TitleModelling endocardial and coronary endothelial cells using pluripotent stem cells


Endocardial endothelial cells lining the heart chambers contribute to key cardiac functions. These include revascularization of the heart after myocardial infarction (MI), the formation of heart valves and paracrine signalling affecting myocardial function. Currently there are no endocardial cell lines available. Therefore, there is a clinical need for easily accessible and defined endocardial-like population of cells for modelling endocardial cell biology, cell dysfunction and for translational applications such as in regenerative medicine.

I have developed a serum-free, chemically-defined, high yield protocol to differentiate pluripotent stem cells (PSCs), into cells enriched for endothelial and endocardial specific markers. The cells generated with this protocol also express these markers at significantly higher levels than cells differentiated using other PSC endothelial differentiation protocols and endothelial cells (ECs) isolated from adult and foetal tissues. The gene expression profile of the cells generated is important as this will impact the function of the cells generated. The endocardial-like cells generated were transitioned with VEGF-A, in a dose dependent manner, into cells with a transcriptional phenotype resembling a coronary EC identity. The endocardiaI-like cells have also been shown to improve engineered heart tissue function. In future work, the endocardial-to-coronary EC transition model will be exploited to identify pathways and compounds that can enhance the transition of endocardial cells into coronary ECs and thus might be used to improve re-vascularisation and cardiac function in vivo post-MI and in other cardiac diseases.

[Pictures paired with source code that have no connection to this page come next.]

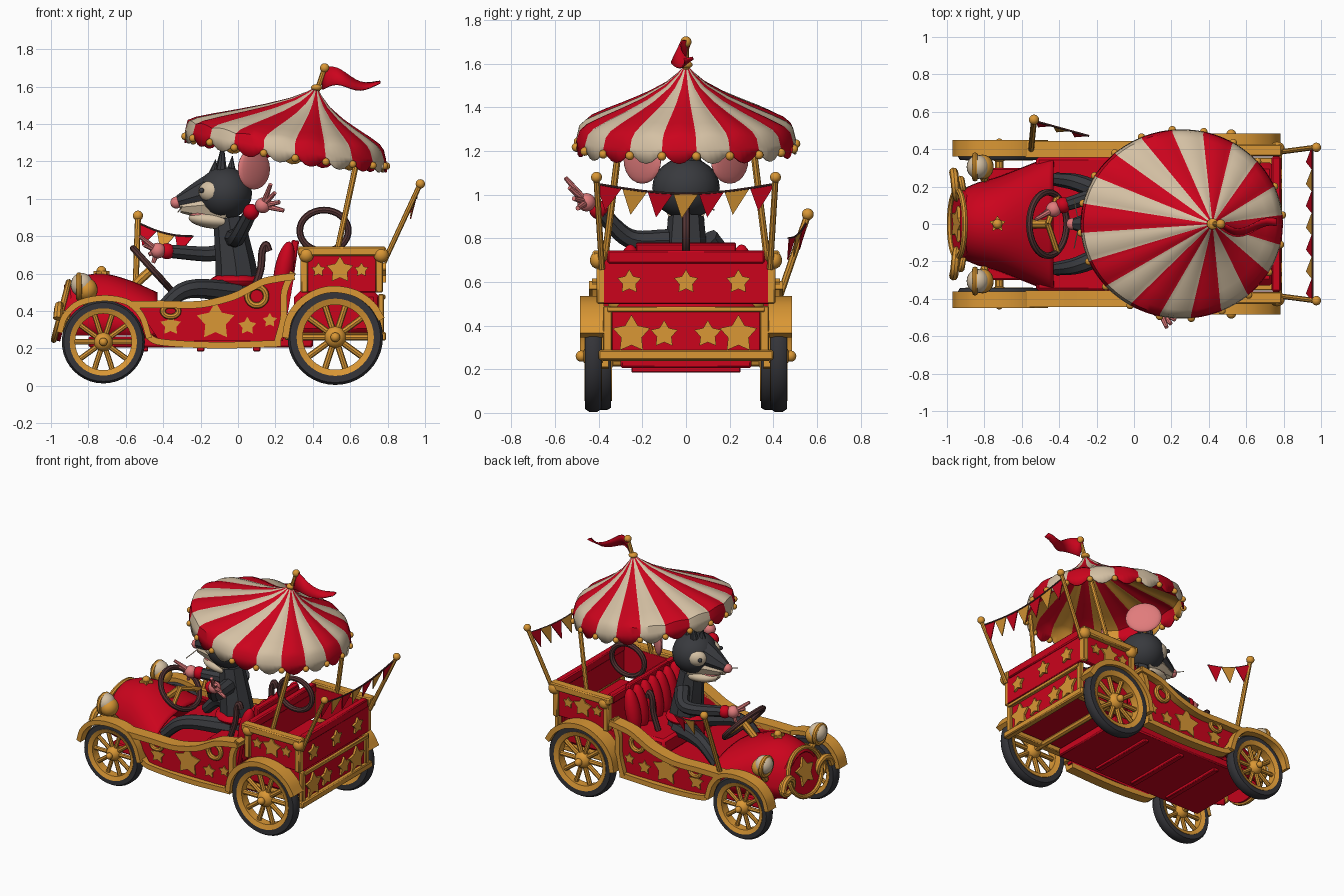
import bpy, bmesh
from math import pi, sin, cos, radians
from mathutils import Vector, Matrix

cube = bpy.data.objects.get("Cube")
if cube:
    bpy.data.objects.remove(cube)

X, Y, Z = Vector((1, 0, 0)), Vector((0, 1, 0)), Vector((0, 0, 1))


def material(name, *rgb):
    m = bpy.data.materials.new(name)
    m.use_nodes = True
    m.diffuse_color = (*rgb, 1)
    m.node_tree.nodes["Principled BSDF"].inputs["Base Color"].default_value = (*rgb, 1)
    return m


red = material("circus red", .6, .001, .012)
gold = material("warm gold", .7, .31, .035)
cream = material("canvas cream", .66, .53, .37)
fur = material("charcoal fur", .04, .042, .048)
rubber = material("dark rubber", .035, .035, .041)
brown = material("dark brown", .09, .035, .035)
pink = material("skin pink", .75, .2, .2)


def finish(name, bm, *mats, recalc=True):
    if recalc:
        bmesh.ops.recalc_face_normals(bm, faces=bm.faces)
    me = bpy.data.meshes.new(name)
    bm.to_mesh(me)
    bm.free()
    return place(name, me, mats)


def place(name, me, mats):
    ob = bpy.data.objects.new(name, me)
    bpy.context.collection.objects.link(ob)
    for m in mats:
        me.materials.append(m)
    me.shade_smooth()
    me.set_sharp_from_angle(angle=radians(38))
    return ob


def box(name, centre, size, mat, tilt=0):
    bm = bmesh.new()
    m = Matrix.Translation(centre) @ Matrix.Rotation(tilt, 4, 'Y') @ Matrix.Diagonal((*size, 1))
    bmesh.ops.create_cube(bm, size=1, matrix=m)
    ob = finish(name, bm, mat)
    bev = ob.modifiers.new("soft edge", 'BEVEL')
    bev.width = min(size) * .15


def ball(name, centre, size, mat, spin=0, tilt=0):
    bm = bmesh.new()
    m = Matrix.Translation(centre) @ Matrix.Rotation(spin, 4, 'Z') @ Matrix.Rotation(tilt, 4, 'Y')
    size = size if isinstance(size, tuple) else (size,) * 3
    bmesh.ops.create_uvsphere(bm, u_segments=20, v_segments=12, radius=1, matrix=m @ Matrix.Diagonal((*size, 1)))
    finish(name, bm, mat)


def smooth(pts, n=6):
    # Catmull-Rom curve through the points
    p = [Vector(q) for q in pts]
    p = [2 * p[0] - p[1]] + p + [2 * p[-1] - p[-2]]
    out = []
    for a, b, c, d in zip(p, p[1:], p[2:], p[3:]):
        for i in range(n):
            t = i / n
            out.append(b + (c - a) * t / 2 + (a - 2.5 * b + 2 * c - d / 2) * t * t + (1.5 * (b - c) + (d - a) / 2) * t ** 3)
    return out + [p[-2]]


def tube(name, pts, r, mat, end=1, closed=False):
    # round rod whose radius changes evenly from r to r * end
    pts = [Vector(p) for p in pts] if closed or len(pts) < 3 else smooth(pts)
    cu = bpy.data.curves.new(name, 'CURVE')
    cu.dimensions, cu.bevel_depth, cu.bevel_resolution, cu.use_fill_caps = '3D', r, 2, True
    sp = cu.splines.new('POLY')
    sp.points.add(len(pts) - 1)
    sp.use_cyclic_u = closed
    for i, p in enumerate(pts):
        sp.points[i].co = (*p, 1)
        sp.points[i].radius = 1 + (end - 1) * i / (len(pts) - 1)
    tmp = bpy.data.objects.new("tmp", cu)
    bpy.context.collection.objects.link(tmp)
    me = bpy.data.meshes.new_from_object(tmp.evaluated_get(bpy.context.evaluated_depsgraph_get()))
    bpy.data.objects.remove(tmp)
    place(name, me, [mat])


def ring(name, centre, u, v, r, mat, n=32):
    c = Vector(centre)
    tube(name, [c + u * cos(2 * pi * i / n) + v * sin(2 * pi * i / n) for i in range(n)], r, mat, closed=True)


def prism(name, pts, origin, u, v, depth, mat):
    # flat outline in the u, v plane, thickened along u x v
    bm = bmesh.new()
    o, n = Vector(origin), u.cross(v).normalized() * depth
    face = bm.faces.new([bm.verts.new(o + u * a + v * b) for a, b in pts])
    ext = bmesh.ops.extrude_face_region(bm, geom=[face])["geom"]
    bmesh.ops.translate(bm, vec=n, verts=[e for e in ext if isinstance(e, bmesh.types.BMVert)])
    finish(name, bm, mat)


def star(name, origin, u, v, r):
    pts = [(sin(i * pi / 5) * r * (.55 if i % 2 else 1), cos(i * pi / 5) * r * (.55 if i % 2 else 1)) for i in range(10)]
    prism(name, pts, origin, u, v, .02, gold)


def ribbon(name, path, y, width, thick):
    # gold band following a side-on path
    p = smooth([(a, 0, b) for a, b in path])
    inner = []
    for i, q in enumerate(p):
        t = (p[min(i + 1, len(p) - 1)] - p[max(i - 1, 0)]).normalized()
        inner.append(q + Vector((t.z, 0, -t.x)) * thick)
    prism(name, [(q.x, q.z) for q in p + inner[::-1]], (0, y + width / 2, 0), X, Z, width, gold)


def sheet(name, rows, mat, thick=0.0):
    bm = bmesh.new()
    grid = [[bm.verts.new(p) for p in row] for row in rows]
    for a, b in zip(grid, grid[1:]):
        for k in range(len(a) - 1):
            bm.faces.new((a[k], b[k], b[k + 1], a[k + 1]))
    bmesh.ops.remove_doubles(bm, verts=bm.verts, dist=.0001)
    ob = finish(name, bm, mat)
    if thick:
        ob.modifiers.new("thickness", 'SOLIDIFY').thickness = thick


def lathe(name, profile, c, mat, n=40):
    turns = [2 * pi * i / n for i in range(n + 1)]
    sheet(name, [[(c[0] + r * cos(a), c[1] + w, c[2] + r * sin(a)) for r, w in profile + profile[:1]] for a in turns], mat)


def wheel(name, x, y, z, r):
    c = Vector((x, y, z))
    w = .037
    lathe(name + "_tire", [(r * .78, -w), (r * .95, -w), (r, -w / 2), (r, w / 2), (r * .95, w), (r * .78, w)], c, rubber)
    lathe(name + "_rim", [(r * .68, -w * .8), (r * .81, -w * 1.1), (r * .81, w * 1.1), (r * .68, w * .8)], c, gold)
    for i in range(10):
        d = Vector((cos(i * pi / 5), 0, sin(i * pi / 5)))
        tube(name + "_spoke", [c + d * r * .15, c + d * r * .75], r * .065, gold)
    ball(name + "_hub", c, (r * .23, .05, r * .23), gold)
    ball(name + "_cap", c + Y * (.055 if y > 0 else -.055), r * .1, gold)


def bunting(name, a, b, sag, n, drop):
    a, b = Vector(a), Vector(b)
    pts = [a.lerp(b, i / n) - Z * sag * sin(pi * i / n) for i in range(n + 1)]
    tube(name + "_string", pts, .005, brown)
    for i, (p, q) in enumerate(zip(pts, pts[1:])):
        prism(name + "_pennant", [(0, 0), (1, 0), (.5, 1)], p, q - p, Vector((-.03, -.02, -drop)), .006, gold if i % 2 else red)


# Striped canopy with scalloped edge
N, PER = 20, 6
apex = Vector((.42, 0, 1.6))
profile = [(0, 1), (.08, .85), (.2, .68), (.4, .49), (.6, .34), (.8, .2), (.94, .09), (1, 0)]
bm = bmesh.new()
rows = [[] for i in range(len(profile) + 2)]
for j in range(N * PER):
    th = pi + (j - PER * .7) / (N * PER) * 2 * pi
    lobe = sin(pi * (j % PER) / PER)
    rim = Vector((.255 + .525 * cos(th), .49 * sin(th), 1.3 - .08 * cos(th) + .03 * cos(th) ** 2))
    for row, (s, f) in zip(rows, profile):
        p = apex.lerp(rim, s)
        p.z = rim.z + (apex.z - rim.z) * f + .012 * lobe * s
        row.append(bm.verts.new(p))
    out = Vector((cos(th), sin(th), 0))
    rows[-2].append(bm.verts.new(rim + out * .012 - Z * .04))
    rows[-1].append(bm.verts.new(rim + out * .016 - Z * (.055 + .055 * lobe)))
    if j % PER == 0:
        ball("canopy_bell", rim + out * .016 - Z * .075, .02, gold)
for a, b in zip(rows, rows[1:]):
    for j in range(N * PER):
        k = (j + 1) % (N * PER)
        bm.faces.new((a[j], b[j], b[k], a[k])).material_index = j // PER % 2
bmesh.ops.remove_doubles(bm, verts=rows[0], dist=.0001)
canopy = finish("canopy", bm, red, cream, red, gold, recalc=False)
solid = canopy.modifiers.new("lining", 'SOLIDIFY')
solid.thickness, solid.material_offset = .01, 2

# Mast and flag on top
tube("mast", [(.41, 0, 1.54), (.46, 0, 1.69)], .014, gold)
ball("mast_collar", (.42, 0, 1.595), (.03, .03, .018), gold)
ball("mast_knob", (.463, 0, 1.7), .025, gold)
flag = []
for i in range(13):
    t = i / 12
    mid, half = 1.645 - .03 * t + .02 * sin(t * 7), .055 * (1 - t) + .004
    flag.append([(.45 + .31 * t, -.04 * sin(t * 5) - .03 * t + side * .02, mid + side * half) for side in (-1, 0, 1)])
sheet("top_flag", flag, red, .008)

# Hood flaring into the cowl, radiator and ornaments
hood = []
for x, w, top in smooth([(-.93, .18, .54), (-.84, .22, .585), (-.72, .255, .6), (-.58, .31, .565), (-.43, .37, .5)]):
    hood.append([(x, w * cos(a * pi / 20), .27 + (top - .27) * max(0, sin(a * pi / 20)) ** .75) for a in range(21)])
sheet("hood", hood, red, .015)
lean = Vector((.25, 0, .97))
prism("radiator", [(.18 * cos(a * pi / 16), .16 * sin(a * pi / 16)) for a in range(32)], (-.94, 0, .4), Y, lean, .03, red)
ring("radiator_ring", (-.945, 0, .4), Y * .18, lean * .16, .016, gold)
star("radiator_star", (-.935, 0, .4), -Y, lean, .1)
star("hood_star", (-.73, 0, .595), X, Y, .045)
ball("hood_cap", (-.73, 0, .615), .026, gold)

# Chassis, floor and seat
box("chassis", (-.2, 0, .235), (1.2, .6, .06), red)
box("cab_floor", (-.1, 0, .32), (.85, .72, .12), red)
for x in (-.5, -.2, .1):
    box("cross_beam", (x, 0, .2), (.04, .5, .03), red)
box("cushion", (.1, 0, .44), (.28, .62, .12), red)
box("seat_back", (.285, 0, .63), (.04, .46, .3), red, tilt=.15)
for i in range(7):
    ball("seat_roll", (.245, (i - 3) * .085, .62), (.05, .055, .155), red, tilt=.2)
box("rear_lower_body", (.53, 0, .39), (.46, .66, .24), red)

# Tail cart: walls, red rims and stars
for x in (.35, .76):
    box("cart_wall", (x, 0, .61), (.03, .76, .22), red)
    box("cart_rim", (x, 0, .715), (.05, .72, .06), red)
box("cart_mid_rail", (.775, 0, .475), (.025, .72, .025), gold)
box("cart_bottom_rail", (.77, 0, .265), (.045, .8, .045), gold)
for y in (-.26, 0, .24):
    star("cart_back_star", (.77, y, .6), Y, Z, .058)
for y in (-.25, -.1, .1, .24):
    star("tail_star", (.76, y, .36), Y, Z, .09 if abs(y) > .2 else .065)
box("tail_panel", (.755, 0, .38), (.02, .68, .2), red)
ring("spare_ring", (.46, 0, .83), X * .13, Z * .11, .018, brown)

for s in (-1, 1):
    def at(x, y, z):
        return (x, s * y, z)

    # Wheels, axles and fenders
    wheel("front_wheel", -.72, s * .38, .235, .222)
    wheel("rear_wheel", .52, s * .425, .26, .255)
    tube("front_axle", [(-.72, 0, .235), at(-.72, .39, .235)], .022, gold)
    tube("rear_axle", [(.52, 0, .26), at(.52, .42, .26)], .022, gold)
    box("rear_frame_beam", at(.5, .33, .265), (.5, .05, .04), gold)
    ribbon("front_fender", [(-.97, .29), (-.94, .38), (-.86, .455), (-.72, .485), (-.58, .46), (-.5, .38), (-.46, .26)], s * .405, .09, .032)
    ribbon("rear_fender", [(.52 - .285 * cos(a), .26 + .275 * sin(a)) for a in (0, .4, .8, 1.2, 1.57, 2, 2.4, 2.75)], s * .43, .11, .036)

    # Side panel with sweeping trim
    edge = smooth([(-.58, 0, .435), (-.38, 0, .435), (-.2, 0, .435), (-.02, 0, .48), (.13, 0, .555), (.3, 0, .585)])
    outline = [(p.x, p.z) for p in edge] + [(.24, .24), (-.42, .24), (-.5, .36)]
    prism("side_panel", outline, (0, s * .375 + .02, 0), X, Z, .04, red)
    ribbon("side_trim", [(p.x, p.z + .02) for p in edge[::3]], s * .4, .09, .038)
    ribbon("side_end_trim", [(.31, .6), (.265, .5), (.26, .36), (.225, .225)], s * .395, .07, .035)
    ribbon("sill_trim", [(-.47, .28), (-.4, .25), (-.1, .235), (.23, .245)], s * .39, .07, .035)
    face = s * .393 - .01
    for x, z, r in ((-.12, .345, .105), (-.36, .325, .058), (.05, .32, .05), (.17, .35, .04)):
        star("side_star", (x, face + .02, z), X, Z, r)
    ring("side_hoop", at(.1, .41, .48), X * .05, Z * .05, .017, gold)
    ring("side_small_hoop", at(-.36, .41, .4), X * .042, Z * .03, .015, gold)

    # Cart sides, gold rims and posts
    box("cart_side", at(.555, .375, .61), (.42, .03, .22), red)
    box("cart_side_rim", at(.555, .395, .72), (.47, .065, .05), gold)
    for x in (.355, .755):
        box("cart_post", at(x, .385, .61), (.04, .05, .22), gold)
        ball("cart_scroll", at(x + .01, .405, .7), (.04, .035, .04), gold)
    box("tail_post", at(.765, .36, .38), (.03, .04, .22), gold)
    for x, r in ((.43, .04), (.545, .075), (.66, .04)):
        star("cart_side_star", (x, s * .39 + .01, .62), X, Z, r)

    # Poles, headlights and front scrolls
    tube("canopy_pole", [at(.53, .37, .72), at(.635, .31, 1.2)], .016, gold)
    tube("tail_pole", [at(.78, .385, .66), at(.97, .41, 1.07)], .014, gold)
    ball("tail_pole_knob", at(.975, .41, 1.08), .025, gold)
    ball("headlight_shell", at(-.81, .305, .515), (.06, .066, .062), gold)
    ball("headlight", at(-.835, .305, .54), (.06, .064, .064), cream)
    ring("headlight_ring", at(-.85, .305, .53), Y * .062, Z * .062, .016, gold)
    tube("headlight_stem", [at(-.8, .24, .4), at(-.81, .3, .47)], .022, gold)
    curl = [at(-.965 + .005 * i, .2 + .08 * (1 - i / 16) * cos(i * .8), .36 + .08 * (1 - i / 16) * sin(i * .8)) for i in range(14)]
    tube("front_scroll", curl, .024, gold, end=.6)
    tube("hand_lever", [at(.08, .2, .5), at(.12, .2, .62), at(.13, .2, .72), at(.15, .2, .755), at(.165, .2, .72)], .02, brown)

    # Driver: legs, ears, eyes
    tube("leg", [at(0, .08, .5), at(-.27, .21, .515), at(-.42, .24, .4)], .06, fur, end=.6)
    ball("ear", at(.085, .2, 1.16), (.12, .025, .11), pink, spin=-s * pi / 4)
    ball("eye_patch", at(-.15, .09, 1.04), (.065, .045, .055), cream, spin=s * .5)
    ball("eye", at(-.195, .118, 1.045), .014, fur)
    tube("whisker", [at(-.3, .03, .96), at(-.32, .13, .93)], .003, cream)

# Bunting
bunting("rear_bunting", (.955, -.41, 1.05), (.955, .41, 1.05), .045, 7, .115)
tube("front_flagpole", [(-.55, .4, .45), (-.535, .555, .9)], .016, gold)
ball("front_flagpole_knob", (-.535, .558, .91), .027, gold)
bunting("front_bunting", (-.53, .55, .87), (-.24, .47, .8), .02, 3, .1)

# Steering wheel
ring("steering_wheel", (-.46, 0, .625), Y * .17, Vector((-.1, 0, .11)), .018, brown)
tube("steering_column", [(-.62, 0, .48), (-.46, 0, .625)], .024, gold)
for y in (-.15, 0, .15):
    tube("steering_spoke", [(-.46, 0, .625), (-.46 + abs(y) / 3, y, .625 - abs(y) / 3)], .016, gold)

# Driver: body and head
tube("torso", [(0, 0, .47), (-.01, 0, .62), (-.03, 0, .76), (-.05, 0, .9)], .125, fur, end=.65)
ball("sash", (-.01, 0, .56), (.14, .145, .045), red)
ball("skull", (-.07, 0, 1.03), (.145, .155, .14), fur)
tube("snout", [(-.1, 0, 1.05), (-.22, 0, 1.015), (-.32, 0, .985)], .11, fur, end=.3)
tube("cheek", [(-.07, 0, .975), (-.2, 0, .965), (-.31, 0, .955)], .112, cream, end=.27)
ball("jaw", (-.13, 0, .885), (.135, .085, .045), cream, tilt=.1)
ball("tongue", (-.17, 0, .91), (.09, .06, .03), pink, tilt=.1)
ball("nose", (-.33, 0, .98), .032, pink)
for x, y, lift in ((-.13, 0, .06), (-.1, .04, .12), (-.09, -.03, .16), (-.04, .02, .08)):
    tube("hair_tuft", [(x, y, 1.12), (x + .01, y * 1.5, 1.15 + lift)], .035, fur, end=.05)

# Driver: waving arm and steering arm
wave = [(-.02, -.08, .79), (0, -.26, .8), (.07, -.4, .93)]
steer = [(-.04, .1, .8), (-.12, .17, .71), (-.38, .1, .72)]
for name, arm, ahead in (("waving", wave, Vector((.09, -.08, .05))), ("steering", steer, Vector((-.07, -.03, .005)))):
    tube(name + "_arm", arm, .052, fur, end=.7)
    end = Vector(arm[-1])
    ball(name + "_cuff", end, .043, red)
    palm = end + ahead * .7
    ball(name + "_palm", palm, .042, pink)
    for spread in (-.07, -.025, .025, .07):
        tube(name + "_finger", [palm, palm + ahead * .85 + Vector((spread * .5, spread * .4, -spread))], .018, pink, end=.6)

After the generation and functional characterisation of iPSC-endocardial cells, I next explored how this work might be translated towards cellular transplantation post-MI to improve cardiac function. I worked on generating iPSCs using a novel RNA-based reprogramming protocol combined with late-outgrowth endothelial progenitor cells. This work could now lay the foundations for reprogramming of iPSCs under conditions suited for clinical translation and thereby the potential use of iPSC-endocardial cells in the clinic for the future treatment of cardiovascular diseases.


  • To define a pluripotent stem cell (PSC) differentiation protocol that generates endothelial-like cells that have an enriched expression for endocardial genes (endocardial-like)
  • Functional characterisation of iPSC-derived endocardial-like cells
  • Combining self-replicative RNA reprogramming with late-outgrowth endothelial progenitor cells (EPCs) to produce iPSCs



BHF Centre of Excellence PhD Student


Collaborator profiles: 
Person keywords: 
endothelial progenitor cells
stem cells
regenerative medicine